→ **What is being asked**:
Where does the string "small" occur in the records below? Copy every line that holds it.

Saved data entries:

+++

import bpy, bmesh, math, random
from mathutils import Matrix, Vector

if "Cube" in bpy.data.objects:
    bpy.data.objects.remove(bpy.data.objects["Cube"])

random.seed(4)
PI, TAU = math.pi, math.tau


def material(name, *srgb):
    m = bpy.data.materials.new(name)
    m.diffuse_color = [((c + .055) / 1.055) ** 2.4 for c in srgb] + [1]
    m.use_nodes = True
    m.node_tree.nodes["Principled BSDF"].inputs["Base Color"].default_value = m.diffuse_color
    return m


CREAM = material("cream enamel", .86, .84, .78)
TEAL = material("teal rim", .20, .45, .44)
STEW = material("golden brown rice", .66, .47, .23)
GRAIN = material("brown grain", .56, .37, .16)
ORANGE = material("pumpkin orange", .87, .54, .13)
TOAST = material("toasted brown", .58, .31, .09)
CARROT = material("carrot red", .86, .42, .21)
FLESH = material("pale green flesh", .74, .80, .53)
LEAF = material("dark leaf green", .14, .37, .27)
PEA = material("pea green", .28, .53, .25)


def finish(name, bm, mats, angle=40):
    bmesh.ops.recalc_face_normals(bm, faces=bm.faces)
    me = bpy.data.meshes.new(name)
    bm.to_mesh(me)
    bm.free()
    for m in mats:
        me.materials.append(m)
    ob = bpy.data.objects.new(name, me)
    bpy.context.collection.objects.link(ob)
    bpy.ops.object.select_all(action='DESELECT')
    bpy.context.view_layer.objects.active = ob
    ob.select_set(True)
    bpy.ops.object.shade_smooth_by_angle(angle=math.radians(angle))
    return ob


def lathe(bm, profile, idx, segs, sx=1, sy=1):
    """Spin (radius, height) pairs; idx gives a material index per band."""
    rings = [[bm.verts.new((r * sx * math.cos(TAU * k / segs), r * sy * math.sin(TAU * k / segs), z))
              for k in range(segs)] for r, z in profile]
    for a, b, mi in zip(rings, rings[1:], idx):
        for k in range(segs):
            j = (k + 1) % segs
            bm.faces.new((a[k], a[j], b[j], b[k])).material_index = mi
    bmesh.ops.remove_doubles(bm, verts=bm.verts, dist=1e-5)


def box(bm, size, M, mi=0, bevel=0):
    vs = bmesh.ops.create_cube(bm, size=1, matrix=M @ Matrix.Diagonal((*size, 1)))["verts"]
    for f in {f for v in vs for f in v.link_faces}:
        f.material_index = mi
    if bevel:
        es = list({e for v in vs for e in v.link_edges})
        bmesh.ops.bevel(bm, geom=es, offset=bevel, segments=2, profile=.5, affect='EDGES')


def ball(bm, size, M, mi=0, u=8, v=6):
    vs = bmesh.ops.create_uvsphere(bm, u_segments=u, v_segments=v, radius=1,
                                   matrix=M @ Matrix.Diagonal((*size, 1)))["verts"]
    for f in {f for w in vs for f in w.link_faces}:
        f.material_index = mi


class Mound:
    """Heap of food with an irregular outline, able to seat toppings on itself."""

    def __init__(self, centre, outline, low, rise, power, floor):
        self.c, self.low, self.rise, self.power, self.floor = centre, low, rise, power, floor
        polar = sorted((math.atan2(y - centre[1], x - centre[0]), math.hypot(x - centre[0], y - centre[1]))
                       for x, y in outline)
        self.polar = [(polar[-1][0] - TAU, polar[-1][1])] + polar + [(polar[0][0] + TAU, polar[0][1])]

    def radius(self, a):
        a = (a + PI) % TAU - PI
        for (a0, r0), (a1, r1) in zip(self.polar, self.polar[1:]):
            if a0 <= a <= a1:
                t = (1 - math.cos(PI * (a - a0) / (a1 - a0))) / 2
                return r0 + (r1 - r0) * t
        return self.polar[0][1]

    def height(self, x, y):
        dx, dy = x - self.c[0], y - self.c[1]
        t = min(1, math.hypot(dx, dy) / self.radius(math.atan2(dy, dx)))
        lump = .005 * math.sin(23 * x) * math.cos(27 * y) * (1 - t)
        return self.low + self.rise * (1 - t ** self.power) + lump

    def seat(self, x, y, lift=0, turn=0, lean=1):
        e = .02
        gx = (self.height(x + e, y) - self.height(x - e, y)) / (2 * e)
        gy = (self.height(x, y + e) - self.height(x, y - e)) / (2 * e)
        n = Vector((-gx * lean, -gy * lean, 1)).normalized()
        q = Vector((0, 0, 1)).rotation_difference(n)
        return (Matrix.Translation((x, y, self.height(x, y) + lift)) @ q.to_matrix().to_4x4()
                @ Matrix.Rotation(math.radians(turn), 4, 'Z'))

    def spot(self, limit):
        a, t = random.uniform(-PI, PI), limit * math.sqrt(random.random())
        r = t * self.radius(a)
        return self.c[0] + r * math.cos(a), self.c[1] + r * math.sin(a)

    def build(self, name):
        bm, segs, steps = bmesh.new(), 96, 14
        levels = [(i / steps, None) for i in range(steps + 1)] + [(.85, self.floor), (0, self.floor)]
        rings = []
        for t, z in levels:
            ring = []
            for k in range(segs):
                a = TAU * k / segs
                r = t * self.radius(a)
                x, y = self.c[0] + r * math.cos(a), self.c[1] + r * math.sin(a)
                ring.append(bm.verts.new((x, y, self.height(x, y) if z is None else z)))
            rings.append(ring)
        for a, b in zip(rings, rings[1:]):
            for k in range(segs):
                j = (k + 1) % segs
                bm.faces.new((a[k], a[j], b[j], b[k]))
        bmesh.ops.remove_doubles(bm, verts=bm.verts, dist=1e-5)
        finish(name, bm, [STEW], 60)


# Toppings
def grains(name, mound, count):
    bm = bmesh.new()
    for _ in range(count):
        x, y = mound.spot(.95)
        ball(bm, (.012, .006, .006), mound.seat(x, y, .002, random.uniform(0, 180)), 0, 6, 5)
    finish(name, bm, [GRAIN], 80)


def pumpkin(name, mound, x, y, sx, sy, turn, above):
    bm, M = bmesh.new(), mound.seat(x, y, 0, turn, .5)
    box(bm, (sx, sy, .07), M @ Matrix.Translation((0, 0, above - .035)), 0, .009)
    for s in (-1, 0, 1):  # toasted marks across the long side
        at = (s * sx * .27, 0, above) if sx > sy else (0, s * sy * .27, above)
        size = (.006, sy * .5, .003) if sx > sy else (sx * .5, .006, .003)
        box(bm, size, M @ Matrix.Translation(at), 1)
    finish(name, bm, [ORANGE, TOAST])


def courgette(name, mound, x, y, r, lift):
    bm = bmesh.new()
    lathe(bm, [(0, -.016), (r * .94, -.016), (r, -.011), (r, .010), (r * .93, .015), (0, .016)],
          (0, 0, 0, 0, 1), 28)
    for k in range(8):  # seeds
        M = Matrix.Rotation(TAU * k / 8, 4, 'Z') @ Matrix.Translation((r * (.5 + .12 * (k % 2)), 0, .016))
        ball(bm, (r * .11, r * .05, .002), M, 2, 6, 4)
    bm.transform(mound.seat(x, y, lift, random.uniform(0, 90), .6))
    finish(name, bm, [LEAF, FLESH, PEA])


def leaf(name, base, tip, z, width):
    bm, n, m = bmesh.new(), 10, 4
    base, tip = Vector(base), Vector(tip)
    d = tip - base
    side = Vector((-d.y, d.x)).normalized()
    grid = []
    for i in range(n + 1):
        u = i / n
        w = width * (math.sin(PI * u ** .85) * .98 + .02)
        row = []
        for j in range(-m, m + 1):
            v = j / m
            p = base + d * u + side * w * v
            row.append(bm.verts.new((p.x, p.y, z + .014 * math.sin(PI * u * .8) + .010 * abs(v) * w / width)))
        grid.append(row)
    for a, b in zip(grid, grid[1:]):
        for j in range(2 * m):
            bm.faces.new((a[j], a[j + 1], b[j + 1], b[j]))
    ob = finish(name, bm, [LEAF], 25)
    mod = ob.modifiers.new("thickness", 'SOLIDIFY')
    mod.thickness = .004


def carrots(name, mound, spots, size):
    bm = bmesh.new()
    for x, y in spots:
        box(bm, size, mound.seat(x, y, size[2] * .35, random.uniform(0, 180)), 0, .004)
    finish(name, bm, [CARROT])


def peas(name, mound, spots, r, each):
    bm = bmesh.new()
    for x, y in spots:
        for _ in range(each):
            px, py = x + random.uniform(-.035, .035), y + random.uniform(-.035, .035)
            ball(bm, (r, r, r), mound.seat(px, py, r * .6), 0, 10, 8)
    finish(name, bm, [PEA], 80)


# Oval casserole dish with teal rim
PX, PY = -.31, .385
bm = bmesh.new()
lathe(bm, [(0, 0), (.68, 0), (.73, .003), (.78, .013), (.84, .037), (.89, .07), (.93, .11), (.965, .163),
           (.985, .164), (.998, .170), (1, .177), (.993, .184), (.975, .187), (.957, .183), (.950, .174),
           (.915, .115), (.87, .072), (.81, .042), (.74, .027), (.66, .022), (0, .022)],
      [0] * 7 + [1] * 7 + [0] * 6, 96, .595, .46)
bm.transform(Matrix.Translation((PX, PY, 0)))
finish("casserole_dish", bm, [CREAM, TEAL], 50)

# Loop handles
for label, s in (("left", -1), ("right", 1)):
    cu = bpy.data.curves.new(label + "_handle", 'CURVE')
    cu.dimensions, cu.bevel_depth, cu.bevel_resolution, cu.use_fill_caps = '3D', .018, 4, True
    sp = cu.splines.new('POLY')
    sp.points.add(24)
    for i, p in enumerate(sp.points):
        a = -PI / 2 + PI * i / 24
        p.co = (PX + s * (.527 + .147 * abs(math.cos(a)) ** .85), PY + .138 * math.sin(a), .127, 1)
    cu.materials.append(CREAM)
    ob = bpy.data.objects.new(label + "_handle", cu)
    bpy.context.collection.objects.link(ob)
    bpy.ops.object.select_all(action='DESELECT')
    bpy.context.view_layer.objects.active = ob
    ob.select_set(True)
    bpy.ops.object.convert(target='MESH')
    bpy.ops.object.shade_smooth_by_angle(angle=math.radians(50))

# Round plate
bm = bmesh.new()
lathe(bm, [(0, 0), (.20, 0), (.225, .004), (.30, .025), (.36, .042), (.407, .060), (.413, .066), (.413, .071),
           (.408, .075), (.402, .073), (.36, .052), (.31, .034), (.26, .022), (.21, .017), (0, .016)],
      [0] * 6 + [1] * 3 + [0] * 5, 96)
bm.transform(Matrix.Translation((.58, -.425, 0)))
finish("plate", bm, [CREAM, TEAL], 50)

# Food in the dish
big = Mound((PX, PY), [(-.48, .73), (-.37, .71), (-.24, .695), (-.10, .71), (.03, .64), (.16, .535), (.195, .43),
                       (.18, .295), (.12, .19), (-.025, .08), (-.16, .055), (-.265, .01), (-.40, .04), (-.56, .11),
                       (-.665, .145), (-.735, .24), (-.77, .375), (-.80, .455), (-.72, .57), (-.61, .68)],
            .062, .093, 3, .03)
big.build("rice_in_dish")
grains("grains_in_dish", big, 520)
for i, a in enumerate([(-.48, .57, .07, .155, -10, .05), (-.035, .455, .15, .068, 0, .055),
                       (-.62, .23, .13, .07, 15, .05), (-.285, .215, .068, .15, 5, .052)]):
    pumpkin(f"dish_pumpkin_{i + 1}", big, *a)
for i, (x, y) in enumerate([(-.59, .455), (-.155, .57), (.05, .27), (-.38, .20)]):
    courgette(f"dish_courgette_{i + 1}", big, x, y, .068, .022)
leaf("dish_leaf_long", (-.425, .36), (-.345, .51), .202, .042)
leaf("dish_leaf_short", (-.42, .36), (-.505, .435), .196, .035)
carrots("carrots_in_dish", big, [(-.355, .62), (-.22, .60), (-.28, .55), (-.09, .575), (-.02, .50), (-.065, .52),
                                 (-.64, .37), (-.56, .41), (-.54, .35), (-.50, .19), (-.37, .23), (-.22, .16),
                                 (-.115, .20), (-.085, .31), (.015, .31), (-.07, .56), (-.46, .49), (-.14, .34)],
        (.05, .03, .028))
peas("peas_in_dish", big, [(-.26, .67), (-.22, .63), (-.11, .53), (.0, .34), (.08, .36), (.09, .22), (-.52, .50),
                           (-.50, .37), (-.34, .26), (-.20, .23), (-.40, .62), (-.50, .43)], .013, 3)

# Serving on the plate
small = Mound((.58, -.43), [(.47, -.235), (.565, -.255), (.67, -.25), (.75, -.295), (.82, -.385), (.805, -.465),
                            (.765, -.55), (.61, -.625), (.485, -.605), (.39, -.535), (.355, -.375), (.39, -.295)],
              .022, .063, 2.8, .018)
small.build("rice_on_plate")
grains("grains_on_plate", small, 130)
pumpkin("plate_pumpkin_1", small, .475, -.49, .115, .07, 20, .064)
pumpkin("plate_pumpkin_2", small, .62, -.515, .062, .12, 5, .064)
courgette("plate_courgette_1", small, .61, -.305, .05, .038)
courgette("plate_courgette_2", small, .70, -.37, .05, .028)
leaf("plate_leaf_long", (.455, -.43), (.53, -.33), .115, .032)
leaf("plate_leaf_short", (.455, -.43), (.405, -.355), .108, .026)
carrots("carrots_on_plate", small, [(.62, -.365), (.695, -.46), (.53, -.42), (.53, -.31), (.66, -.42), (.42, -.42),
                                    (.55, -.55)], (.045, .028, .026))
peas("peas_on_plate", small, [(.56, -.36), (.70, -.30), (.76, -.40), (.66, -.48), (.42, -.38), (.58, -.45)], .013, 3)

+++

→ **Task answer**:
small = Mound((.58, -.43), [(.47, -.235), (.565, -.255), (.67, -.25), (.75, -.295), (.82, -.385), (.805, -.465),
small.build("rice_on_plate")
grains("grains_on_plate", small, 130)
pumpkin("plate_pumpkin_1", small, .475, -.49, .115, .07, 20, .064)
pumpkin("plate_pumpkin_2", small, .62, -.515, .062, .12, 5, .064)
courgette("plate_courgette_1", small, .61, -.305, .05, .038)
courgette("plate_courgette_2", small, .70, -.37, .05, .028)
carrots("carrots_on_plate", small, [(.62, -.365), (.695, -.46), (.53, -.42), (.53, -.31), (.66, -.42), (.42, -.42),
peas("peas_on_plate", small, [(.56, -.36), (.70, -.30), (.76, -.40), (.66, -.48), (.42, -.38), (.58, -.45)], .013, 3)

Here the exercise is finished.